## To do
In the records below, find the line with "0.13, 0.10, 1))" and the line with "# Ten-sided smooth". Print both exactly, along with every line between them, and no other line.

## Supplied information
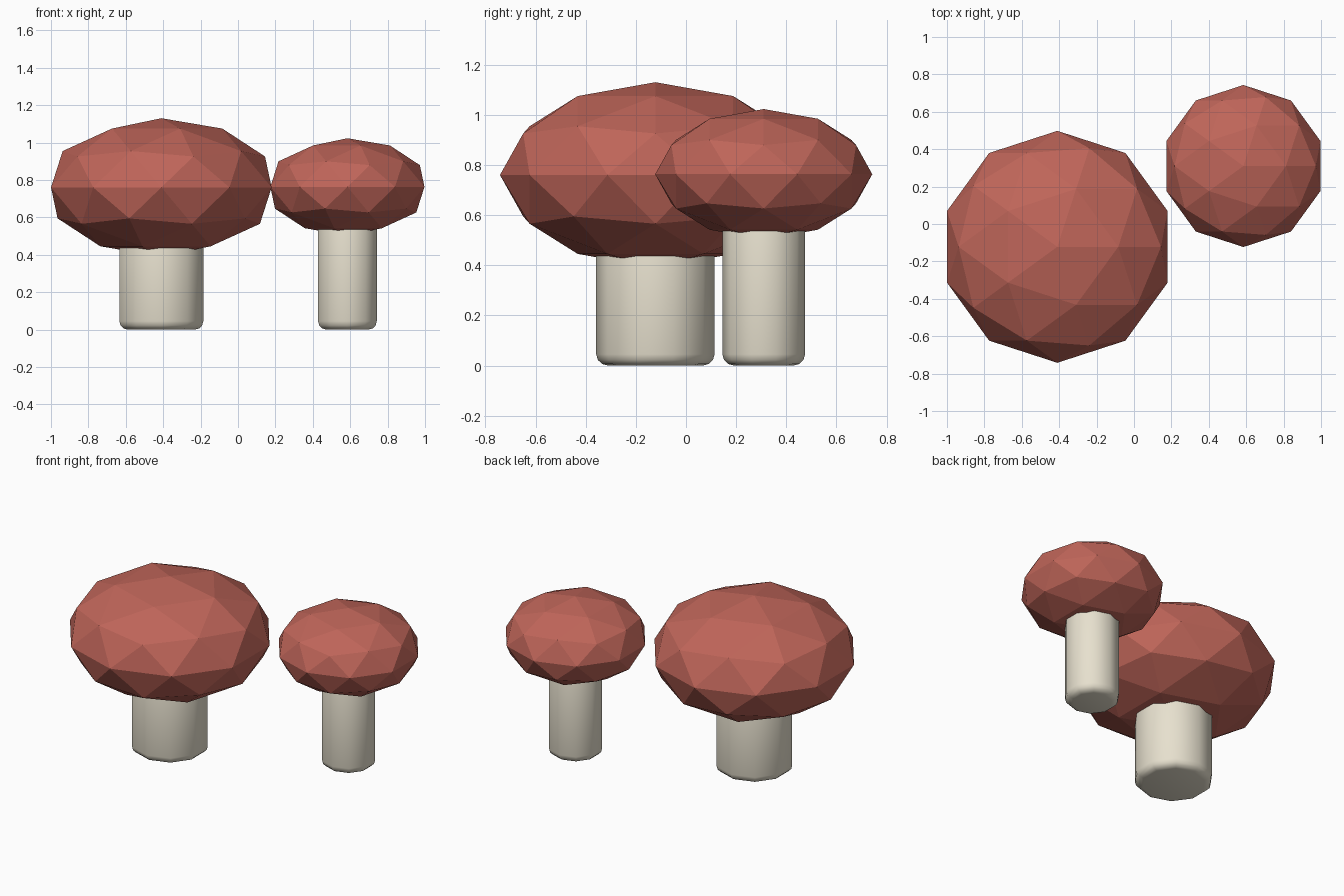
import bpy
from math import radians

if "Cube" in bpy.data.objects:
    bpy.data.objects.remove(bpy.data.objects["Cube"])


def material(name, color):
    mat = bpy.data.materials.new(name)
    mat.diffuse_color = color
    mat.use_nodes = True
    mat.node_tree.nodes["Principled BSDF"].inputs["Base Color"].default_value = mat.diffuse_color
    return mat


cap_red = material("cap_red", (0.52, 0.13, 0.10, 1))
stem_cream = material("stem_cream", (0.80, 0.75, 0.62, 1))


def mushroom(name, x, y, cap_z, cap_r, cap_h, stem_r, stem_top):
    # Faceted, flattened cap
    bpy.ops.mesh.primitive_ico_sphere_add(subdivisions=2, radius=1, location=(x, y, cap_z))
    cap = bpy.context.object
    cap.name = name + "_cap"
    cap.scale = (cap_r, cap_r, cap_h)
    bpy.ops.object.transform_apply(location=False, rotation=False, scale=True)
    cap.data.materials.append(cap_red)

    # Ten-sided smooth stem with rounded ends, top hidden inside the cap
    bpy.ops.mesh.primitive_cylinder_add(vertices=10, radius=stem_r, depth=stem_top,
                                        location=(x, y, stem_top / 2))
    stem = bpy.context.object
    stem.name = name + "_stem"
    stem.data.materials.append(stem_cream)
    bevel = stem.modifiers.new("rounded_ends", 'BEVEL')
    bevel.width = 0.045
    bevel.segments = 3
    bevel.limit_method = 'ANGLE'
    bevel.angle_limit = radians(50)
    bpy.ops.object.modifier_apply(modifier=bevel.name)
    bpy.ops.object.shade_smooth_by_angle(angle=radians(40))


mushroom("large_mushroom", -0.41, -0.122, 0.76, 0.62, 0.37, 0.236, 0.55)
mushroom("small_mushroom", 0.585, 0.31, 0.763, 0.433, 0.26, 0.165, 0.62)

## Answer for the task
cap_red = material("cap_red", (0.52, 0.13, 0.10, 1))
stem_cream = material("stem_cream", (0.80, 0.75, 0.62, 1))


def mushroom(name, x, y, cap_z, cap_r, cap_h, stem_r, stem_top):
    # Faceted, flattened cap
    bpy.ops.mesh.primitive_ico_sphere_add(subdivisions=2, radius=1, location=(x, y, cap_z))
    cap = bpy.context.object
    cap.name = name + "_cap"
    cap.scale = (cap_r, cap_r, cap_h)
    bpy.ops.object.transform_apply(location=False, rotation=False, scale=True)
    cap.data.materials.append(cap_red)

    # Ten-sided smooth stem with rounded ends, top hidden inside the cap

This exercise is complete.